After descending from Saint Jerome, I am famished. Unlike breakfast, lunch and dinner are kept in complete silence. A monk stands, reading in Catalan from the bible or from some other religious text. I sit around a semi-circle, with the Bishop at the head of the assembly. Men with grey hair, and young monks with the nerve to renounce in the modern age, sit at long tables in a vaulted hall. Visiting nuns observe quietly, whispering occasionally. Paintings fill the walls and sunlight trickles in through large windows. But, although the food and wine are noteworthy, the most remarkable feature of the abbey is outside.

Hidden behind the monastery is a lush, secret garden. When everyone goes to Mass, I escape to it immediately, once more in search of the Holy Grail. It is pristine, and now utterly empty. Small gravel paths meander between rows of cypress. Fountains murmur in courtyards with a commanding view of the valley. Birds chirp and butterflies cling to primrose. At the top of the garden stands a company of statues. These fathers of antiquity are the sentinels of the monastery. Their stoic eyes look out over the Catalan plain, which seems to expand forever.


It is beneath their watch that I enter into prayer. At the far end of the garden is an old chapel now out of use. Beyond its decaying walls is a set of steps that descend to a pond bordered by water lilies. Every-so-often it comes to life, and a small stream flows from a statue of a young boy holding a vine of grapes to a nude bust of Eve being undressed by temptation. I take a breath and cross a small, stone bridge, and a web of trees lift their branches to reveal a pavilion reminiscent of medieval times. I cross the threshold.

Light sprinkles on the ground. Slabs of stone sprout tufts of grass. Ivy drapes from yet another fountain, though this one is different. It houses four goldfish that seem to have been chosen for no other purpose but to delight.
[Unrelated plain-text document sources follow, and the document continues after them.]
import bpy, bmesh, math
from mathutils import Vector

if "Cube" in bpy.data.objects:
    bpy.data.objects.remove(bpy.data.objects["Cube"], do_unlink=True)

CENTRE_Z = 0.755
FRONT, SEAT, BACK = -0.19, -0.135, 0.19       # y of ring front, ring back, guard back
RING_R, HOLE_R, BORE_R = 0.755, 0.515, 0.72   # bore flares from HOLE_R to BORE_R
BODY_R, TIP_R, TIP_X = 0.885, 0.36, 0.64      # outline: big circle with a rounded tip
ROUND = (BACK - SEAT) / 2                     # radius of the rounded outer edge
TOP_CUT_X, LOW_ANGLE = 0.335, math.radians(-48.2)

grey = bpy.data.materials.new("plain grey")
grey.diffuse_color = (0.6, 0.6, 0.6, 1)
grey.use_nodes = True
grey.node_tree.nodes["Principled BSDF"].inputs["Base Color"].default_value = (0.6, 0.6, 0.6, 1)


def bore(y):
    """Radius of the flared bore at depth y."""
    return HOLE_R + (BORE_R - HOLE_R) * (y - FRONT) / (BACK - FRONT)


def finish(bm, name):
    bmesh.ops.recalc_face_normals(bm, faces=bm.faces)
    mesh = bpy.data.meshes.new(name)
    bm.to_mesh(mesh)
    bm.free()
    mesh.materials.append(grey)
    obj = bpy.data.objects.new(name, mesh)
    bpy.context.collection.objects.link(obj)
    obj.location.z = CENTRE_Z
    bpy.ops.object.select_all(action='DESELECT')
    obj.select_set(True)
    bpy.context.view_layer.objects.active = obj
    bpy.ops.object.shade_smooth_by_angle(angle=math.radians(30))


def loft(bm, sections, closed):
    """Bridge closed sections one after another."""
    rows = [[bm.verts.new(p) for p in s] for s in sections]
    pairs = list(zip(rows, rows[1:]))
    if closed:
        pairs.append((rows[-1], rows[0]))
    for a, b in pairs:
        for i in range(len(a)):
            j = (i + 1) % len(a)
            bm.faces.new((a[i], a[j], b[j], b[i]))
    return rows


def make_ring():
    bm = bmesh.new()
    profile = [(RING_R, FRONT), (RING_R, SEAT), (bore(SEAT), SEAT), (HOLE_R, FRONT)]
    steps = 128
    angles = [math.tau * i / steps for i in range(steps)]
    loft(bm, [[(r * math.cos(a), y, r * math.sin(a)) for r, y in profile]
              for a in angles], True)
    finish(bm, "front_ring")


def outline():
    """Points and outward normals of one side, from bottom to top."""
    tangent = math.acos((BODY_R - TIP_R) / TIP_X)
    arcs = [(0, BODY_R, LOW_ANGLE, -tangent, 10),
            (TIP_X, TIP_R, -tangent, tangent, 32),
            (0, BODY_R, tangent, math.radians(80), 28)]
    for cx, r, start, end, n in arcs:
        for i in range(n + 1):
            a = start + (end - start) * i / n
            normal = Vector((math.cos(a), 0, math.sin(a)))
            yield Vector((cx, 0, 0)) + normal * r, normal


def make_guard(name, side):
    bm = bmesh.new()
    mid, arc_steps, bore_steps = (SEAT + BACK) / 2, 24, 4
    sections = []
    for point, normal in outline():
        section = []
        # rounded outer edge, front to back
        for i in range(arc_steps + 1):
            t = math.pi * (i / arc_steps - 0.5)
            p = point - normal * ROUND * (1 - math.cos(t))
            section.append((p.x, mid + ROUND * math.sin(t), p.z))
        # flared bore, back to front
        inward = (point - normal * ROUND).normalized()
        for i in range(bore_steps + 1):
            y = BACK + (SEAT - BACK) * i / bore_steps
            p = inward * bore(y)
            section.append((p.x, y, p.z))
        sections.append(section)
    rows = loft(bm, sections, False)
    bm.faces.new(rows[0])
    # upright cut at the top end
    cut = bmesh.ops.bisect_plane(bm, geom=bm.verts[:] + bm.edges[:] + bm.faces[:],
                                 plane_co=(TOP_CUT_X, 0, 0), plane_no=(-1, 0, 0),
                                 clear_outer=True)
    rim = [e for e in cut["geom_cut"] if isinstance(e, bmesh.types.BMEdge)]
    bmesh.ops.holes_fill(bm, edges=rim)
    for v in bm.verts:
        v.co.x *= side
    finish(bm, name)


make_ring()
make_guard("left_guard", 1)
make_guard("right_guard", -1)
A light breeze graces a fresco, and I scan the old map painted by some diligent hand, whose master watches me now with gentleness and care, as I, too, try to master my craft. The fresco is some ten feet high and thirty feet wide, and fading. Old ships and dragons cross and haunt the seas.


In this moment, I feel myself centering on the uncharted waters, those turbulent chasms within. My spiritual exercise is on the Raising of Lazarus. I am to imagine myself dead for days, rotting in a tomb, and brought back to life. My eyes close and I hear the mountaineers reaching the summit, and the voices of the monks blessing the Holy Sacrament. There is so much to be found in this place. The whole world seems to stop. I am in the secret garden of Montserrat, and the light is shining.

In this moment, I see why the Mountain of Montserrat has been sacred for thousands of years. I realize the imaginations for my meditations are built upon this majestic world. It is here that the sensual becomes spiritual, where, in the recesses of my heart and within the fissures of this mountain, the Arthurian myth is real. I open my eyes and leave the secret garden. The climbers belay to the ground and the monks return to their chambers. Bishop Bennett finds me somewhere in the middle, and the next day we fly to Madrid.